17. The proclitics are

a. The article forms , , οἱ, αἱ;

b. The prepositions εἰς (ἐς), ἐξ (ἐκ), ἐν;

c. The conjunction εἰ;

d. Ὡς in all uses, except as a demonstrative (thus);

e. The negative adverb οὐ (οὐκ, οὐχ).

18. When no companion word follows, on which it wοuld lean, a proclitic takes the acute.

ἐγὼ μὲν οὔ not I

θεὸς ὥς as a god

κακῶν ἔξ out of evils

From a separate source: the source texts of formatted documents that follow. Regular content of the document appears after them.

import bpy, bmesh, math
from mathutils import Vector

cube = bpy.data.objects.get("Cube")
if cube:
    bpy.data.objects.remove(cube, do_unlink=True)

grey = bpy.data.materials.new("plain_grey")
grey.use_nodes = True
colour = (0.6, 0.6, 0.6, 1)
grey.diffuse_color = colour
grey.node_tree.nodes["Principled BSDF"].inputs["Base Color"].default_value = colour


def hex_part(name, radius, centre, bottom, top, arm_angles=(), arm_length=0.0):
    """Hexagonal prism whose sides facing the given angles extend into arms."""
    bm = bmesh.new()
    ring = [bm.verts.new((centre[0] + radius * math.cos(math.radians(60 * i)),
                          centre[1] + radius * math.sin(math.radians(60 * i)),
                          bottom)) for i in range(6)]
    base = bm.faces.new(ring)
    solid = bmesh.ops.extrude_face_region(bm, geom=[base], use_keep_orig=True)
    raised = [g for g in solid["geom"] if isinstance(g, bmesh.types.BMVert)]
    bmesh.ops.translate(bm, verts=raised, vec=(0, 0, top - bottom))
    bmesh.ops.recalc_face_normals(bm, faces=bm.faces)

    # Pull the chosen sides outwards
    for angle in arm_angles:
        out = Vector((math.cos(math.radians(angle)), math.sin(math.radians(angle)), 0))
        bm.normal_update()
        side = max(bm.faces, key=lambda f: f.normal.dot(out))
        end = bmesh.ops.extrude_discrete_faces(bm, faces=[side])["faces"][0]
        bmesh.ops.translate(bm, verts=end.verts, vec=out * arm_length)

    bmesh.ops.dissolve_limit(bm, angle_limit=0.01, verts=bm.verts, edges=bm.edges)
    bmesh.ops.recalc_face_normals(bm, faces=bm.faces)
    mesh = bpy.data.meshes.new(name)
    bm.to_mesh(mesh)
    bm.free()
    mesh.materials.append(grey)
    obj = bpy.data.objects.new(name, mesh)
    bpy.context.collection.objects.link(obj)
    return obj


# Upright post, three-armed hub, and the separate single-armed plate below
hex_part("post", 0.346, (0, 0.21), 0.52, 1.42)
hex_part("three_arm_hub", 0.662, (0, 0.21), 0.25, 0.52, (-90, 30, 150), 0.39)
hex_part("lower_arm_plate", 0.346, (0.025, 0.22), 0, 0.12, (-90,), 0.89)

a. When , , οἱ, or αἱ is a pronoun (§ 205) many editors print it with an acute, which becomes grave by § 15.

19. The enclitics are

a. The personal pronouns μου, μοι, με; σου, σοι, σε; οὑ, οἱ, ἑ;

b. The indefinite pronoun τις in all forms (except ἄττα);

c. The indefinite adverbs που, ποθι, πῃ, ποι, ποθεν, ποτε, πω, πως. (The corresponding interrogatives are all accented; see § 236.)

d. The present indicative of εἰμι and φημι, except the second singular εἶ and φῄς.

e. The particles γε, τε, τοι, περ, the inseparable -δε.

f. Tο these add some poetic forms and words, like μιν, νιν, νυν, σφισι, σφι, σφε.

20. An enclitic takes an accent

a. If emphatic.

ἀλλὰ σὲ καλῶ it's you I'm calling

b. If it begins a clause (being then always emphatic).

φησὶ μέν he says, indeed

c. If the syllable next before is elided.

ταῦτʼ ἐστί for ταῦτά ἐστι

d. Also, a disyllabic enclitic takes the acute on the ultima, if the word before it has an acute on the penult.

λόγους τινάς

e. Ἔστι is written thus if it begins a clause, if it means exists or is possible, and if it follows οὐκ, μή, εἰ, ὡς, or καί.

21. The word before an enclitic

a. Keeps its own accent without change.

ἐπεί τις διώκοι

b. Adds an acute on the ultima, if an acute stands on the antepenult or a circumflex on the penult.

ἄνθρωποί τινες

οἶκός τις

c. If it is a proclitic or enclitic, takes an acute.

εἴ φησι

εἰ δέ τίς φησι

d. The above rules apply also when a word and a following enclitic are printed as one.

οὗτινος, αἵτινες, ὥστε

In like manner εἴθε and ναίχι from εἰ and ναί.

Suggested Citation

Meagan Ayer, ed. Goodell’s School Grammar of Attic Greek. Carlisle, Pennsylvania: Dickinson College Commentaries, 2018. ISBN: 978-1-947822-10-8.